● **Task goal**
Copy each line that includes the string "parent" from the material into your answer.

● **Available data**
§ §
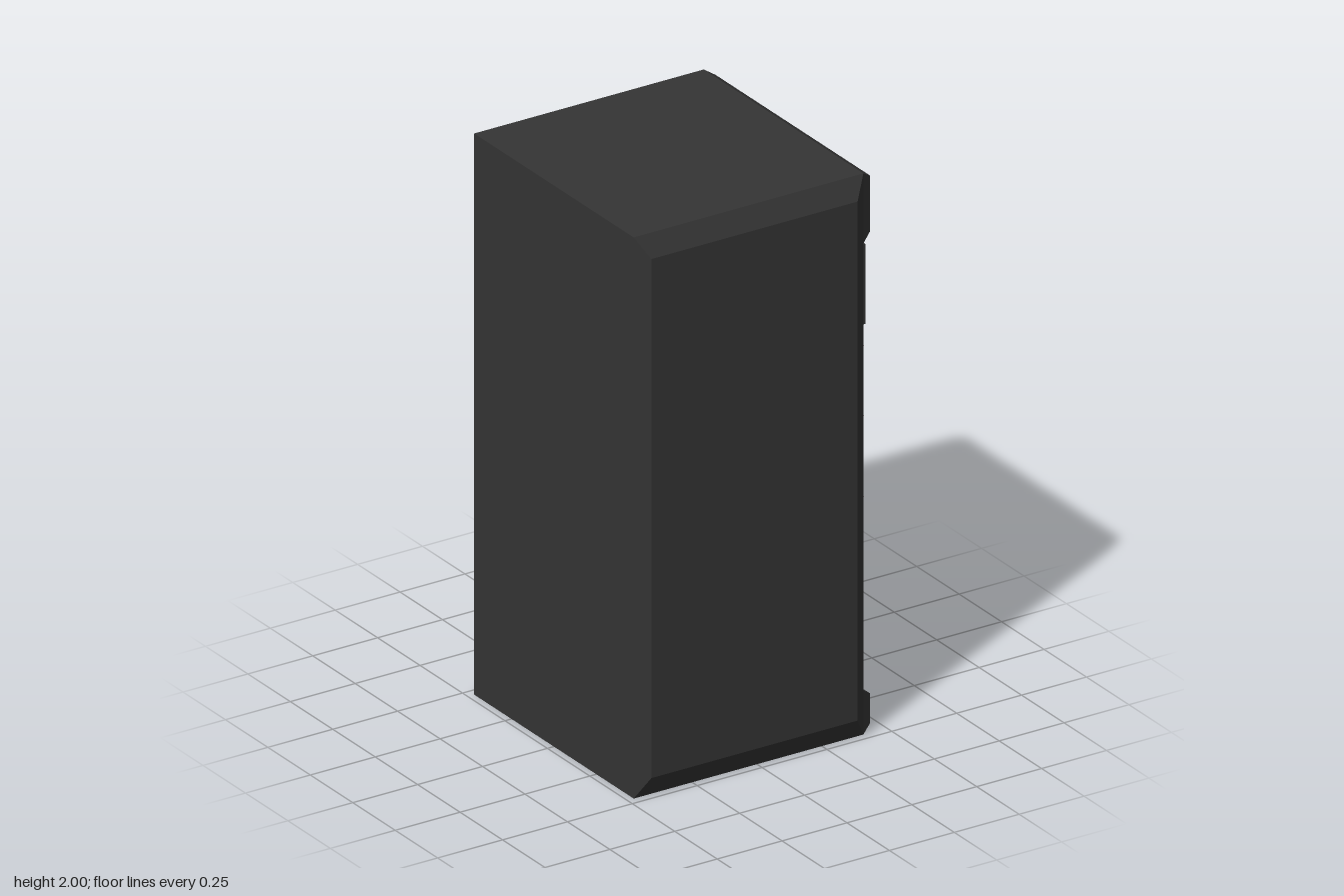
import * as THREE from 'three';

const mat = (name, color) => {
  const m = new THREE.MeshStandardMaterial({ color });
  m.name = name;
  return m;
};

// Solid from matching counter-clockwise x/y outlines at falling z (first is the front)
function loft(sections) {
  const out = [];
  const put = (p, z) => out.push(p[0], p[1], z);
  for (let s = 0; s < sections.length - 1; s++) {
    const a = sections[s], b = sections[s + 1], n = a.pts.length;
    for (let i = 0; i < n; i++) {
      const j = (i + 1) % n;
      put(a.pts[i], a.z); put(b.pts[i], b.z); put(b.pts[j], b.z);
      put(a.pts[i], a.z); put(b.pts[j], b.z); put(a.pts[j], a.z);
    }
  }
  const cap = ({ pts, z }, flip) => {
    const outline = pts.map(p => new THREE.Vector2(p[0], p[1]));
    for (const t of THREE.ShapeUtils.triangulateShape(outline, [])) {
      for (const k of flip ? [t[0], t[2], t[1]] : t) put(pts[k], z);
    }
  };
  cap(sections[0], false);
  cap(sections[sections.length - 1], true);
  const g = new THREE.BufferGeometry();
  g.setAttribute('position', new THREE.Float32BufferAttribute(out, 3));
  g.computeVertexNormals();
  return g;
}

export function createModel() {
  const group = new THREE.Group();
  const dark = mat('charcoal', 0x353535);
  const red = mat('dull red', 0x5e3b41);
  const blue = mat('screen blue', 0x384cba);

  const add = (name, geometry, material, parent = group) => {
    const m = new THREE.Mesh(geometry, material);
    m.name = name;
    parent.add(m);
    return m;
  };
  const box = (name, x0, x1, y0, y1, z0, z1, material, parent) => {
    const m = add(name, new THREE.BoxGeometry(x1 - x0, y1 - y0, z1 - z0), material, parent);
    m.position.set((x0 + x1) / 2, (y0 + y1) / 2, (z0 + z1) / 2);
    return m;
  };

  // Front half of the cabinet, with a bevelled front
  const full = [[-0.475, 0], [0.41, 0], [0.41, 2], [-0.475, 2]];
  const fullInset = [[-0.43, 0.075], [0.365, 0.075], [0.365, 1.925], [-0.43, 1.925]];
  add('frontCabinet', loft([
    { pts: fullInset, z: 0.505 }, { pts: full, z: 0.47 }, { pts: full, z: 0.005 },
  ]), dark);

  // Back half, with the recessed bay and a bevelled back
  const bay = [[-0.475, 0], [0.41, 0], [0.41, 0.15], [0.27, 0.445],
    [0.27, 1.46], [0.41, 1.755], [0.41, 2], [-0.475, 2]];
  const bayInset = [[-0.43, 0.075], [0.365, 0.075], [0.365, 0.14], [0.225, 0.435],
    [0.225, 1.47], [0.365, 1.765], [0.365, 1.925], [-0.43, 1.925]];
  add('backCabinet', loft([
    { pts: bay, z: 0.005 }, { pts: bay, z: -0.47 }, { pts: bayInset, z: -0.505 },
  ]), dark);

  // Bevelled lips at the top and bottom of the control side
  for (const [name, y0, y1, o0, o1] of [
    ['topLip', 1.75, 2, 1.778, 1.978], ['bottomLip', 0, 0.157, 0.025, 0.132]]) {
    const g = new THREE.BoxGeometry(1, 1, 1).toNonIndexed();
    const p = g.attributes.position;
    for (let i = 0; i < p.count; i++) {
      const outer = p.getX(i) > 0, up = p.getY(i) > 0;
      p.setXYZ(i, outer ? 0.445 : 0.41,
        outer ? (up ? o1 : o0) : (up ? y1 : y0),
        Math.sign(p.getZ(i)) * (outer ? 0.455 : 0.47));
    }
    g.computeVertexNormals();
    add(name, g, dark);
  }

  // Display
  box('screenFrame', 0.40, 0.42, 1.46, 1.745, 0.005, 0.467, dark);
  box('screen', 0.419, 0.423, 1.478, 1.73, 0.012, 0.46, blue);

  // Rocker switches
  const rocker = loft([0.0325, -0.0325].map(z => ({
    z, pts: [[0.42, -0.065], [0.45, -0.065], [0.45, 0], [0.474, 0.065], [0.42, 0.065]],
  })));
  for (const y of [1.27, 1.02, 0.73]) {
    for (const z of [0.343, 0.133]) {
      const sw = new THREE.Group();
      sw.name = 'rockerSwitch';
      sw.position.set(0, y, z);
      group.add(sw);
      box('switchHousing', 0.40, 0.43, -0.08, 0.08, -0.042, 0.042, dark, sw);
      add('rocker', rocker, red, sw);
    }
  }

  // Connectors in the bay, each with two tongues
  for (const y of [1.207, 0.702]) {
    const c = new THREE.Group();
    c.name = 'connector';
    c.position.set(0, y, -0.2325);
    group.add(c);
    box('connectorBase', 0.26, 0.335, -0.027, 0.027, -0.102, 0.102, dark, c);
    for (const s of [-1, 1]) {
      box('connectorTongue', 0.33, 0.375, -0.011, 0.011, s * 0.05 - 0.038, s * 0.05 + 0.038, dark, c);
    }
  }
  return group;
}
§ §
● **Completed exercise**
  const add = (name, geometry, material, parent = group) => {
    parent.add(m);
  const box = (name, x0, x1, y0, y1, z0, z1, material, parent) => {
    const m = add(name, new THREE.BoxGeometry(x1 - x0, y1 - y0, z1 - z0), material, parent);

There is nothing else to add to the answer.